» DATA SHOWN:

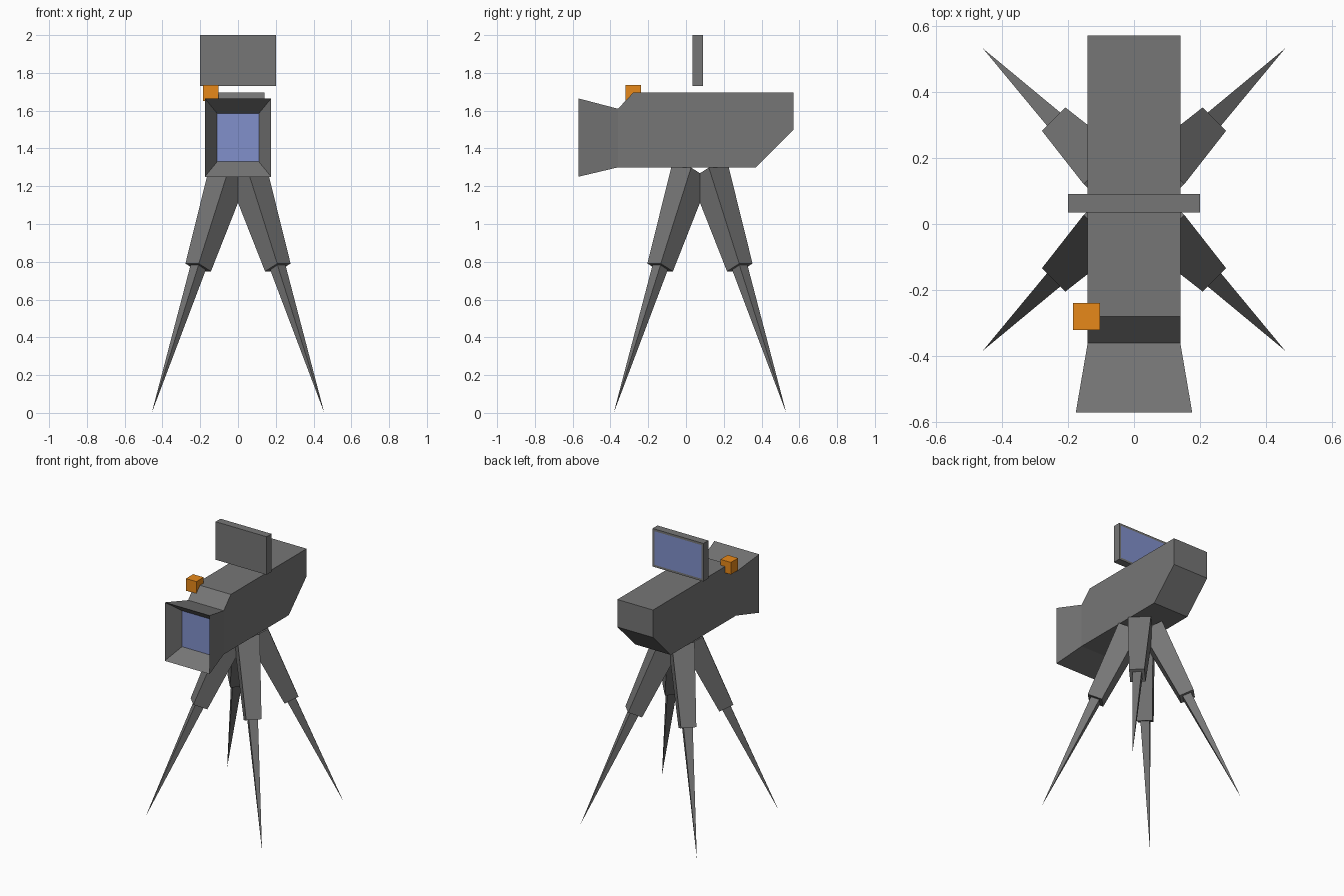
import bpy, bmesh, math
from mathutils import Vector

if "Cube" in bpy.data.objects:
    bpy.data.objects.remove(bpy.data.objects["Cube"])


def material(name, rgb):
    m = bpy.data.materials.new(name)
    m.diffuse_color = (*rgb, 1)
    m.use_nodes = True
    m.node_tree.nodes["Principled BSDF"].inputs["Base Color"].default_value = m.diffuse_color
    return m


grey = material("grey", (0.18, 0.18, 0.18))
blue = material("blue_glass", (0.22, 0.28, 0.6))
orange = material("orange", (0.8, 0.25, 0.01))


def finish(bm, name, *mats):
    bmesh.ops.recalc_face_normals(bm, faces=bm.faces)
    me = bpy.data.meshes.new(name)
    bm.to_mesh(me)
    bm.free()
    for m in mats:
        me.materials.append(m)
    ob = bpy.data.objects.new(name, me)
    bpy.context.collection.objects.link(ob)
    return ob


def box(bm, lo, hi):
    lo, hi = Vector(lo), Vector(hi)
    verts = bmesh.ops.create_cube(bm, size=1)["verts"]
    for v in verts:
        v.co = (lo + hi) / 2 + v.co * (hi - lo)


def loft_face(bm, face, half_x, y, z0, z1):
    """Grow a rectangular ring from a front face and reshape its end."""
    mid = face.calc_center_median()
    bmesh.ops.inset_individual(bm, faces=[face], thickness=0.01)
    for v in face.verts:
        v.co = (math.copysign(half_x, v.co.x), y, z1 if v.co.z > mid.z else z0)


# Camera body: side profile extruded across x, with flared hood and sunken lens
bm = bmesh.new()
profile = [(-0.36, 1.30), (0.37, 1.30), (0.57, 1.50), (0.57, 1.695), (-0.28, 1.695), (-0.36, 1.61)]
sides = [[bm.verts.new((x, y, z)) for y, z in profile] for x in (-0.14, 0.14)]
bm.faces.new(sides[0])
bm.faces.new(sides[1][::-1])
n = len(profile)
for i in range(n):
    j = (i + 1) % n
    front = bm.faces.new((sides[0][i], sides[1][i], sides[1][j], sides[0][j]))
bmesh.ops.recalc_face_normals(bm, faces=bm.faces)
loft_face(bm, front, 0.176, -0.57, 1.25, 1.665)
loft_face(bm, front, 0.11, -0.47, 1.33, 1.585)
front.material_index = 1
finish(bm, "camera_body", grey, blue)

# Viewing screen: floating slab with a glass panel on the back
bm = bmesh.new()
box(bm, (-0.2, 0.035, 1.73), (0.2, 0.09, 2.0))
back = max(bm.faces, key=lambda f: f.calc_center_median().y)
bmesh.ops.inset_individual(bm, faces=[back], thickness=0.022)
back.material_index = 1
finish(bm, "viewing_screen", grey, blue)

# Indicator lamp on the left shoulder
bm = bmesh.new()
box(bm, (-0.185, -0.32, 1.65), (-0.103, -0.239, 1.736))
finish(bm, "indicator_lamp", orange)


# Legs: tapered square upper tube and pointed lower spike, splayed diagonally
top, knee, tip = Vector((0.073, 0, 1.268)), Vector((0.298, 0, 0.77)), Vector((0.646, 0, 0))


def square_taper(name, a, ha, b, hb, turn):
    axis = (b - a).normalized()
    out = Vector((-axis.z, 0, axis.x))
    side = Vector((0, 1, 0))
    bm = bmesh.new()
    corners = [(1, 1), (1, -1), (-1, -1), (-1, 1)]
    ring = [bm.verts.new(a + out * u * ha + side * v * ha) for u, v in corners]
    if hb:
        end = [bm.verts.new(b + out * u * hb + side * v * hb) for u, v in corners]
        bm.faces.new(end)
    else:
        end = [bm.verts.new(b)] * 4
    bm.faces.new(ring)
    for i in range(4):
        j = (i + 1) % 4
        bm.faces.new((ring[i], ring[j], end[j], end[i]) if hb else (ring[i], ring[j], end[i]))
    ob = finish(bm, name, grey)
    ob.location.y = 0.074
    ob.rotation_euler.z = turn


for k, label in enumerate(("back_right", "back_left", "front_left", "front_right")):
    turn = math.radians(45 + 90 * k)
    square_taper(label + "_upper_leg", top, 0.0746, knee, 0.05, turn)
    square_taper(label + "_lower_leg", knee, 0.03, tip, 0, turn)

» EXERCISE OBJECTIVE: Lines containing the word "Vector": copy each of them from the material.

» ANSWER TO THE PROBLEM:
from mathutils import Vector
    lo, hi = Vector(lo), Vector(hi)
top, knee, tip = Vector((0.073, 0, 1.268)), Vector((0.298, 0, 0.77)), Vector((0.646, 0, 0))
    out = Vector((-axis.z, 0, axis.x))
    side = Vector((0, 1, 0))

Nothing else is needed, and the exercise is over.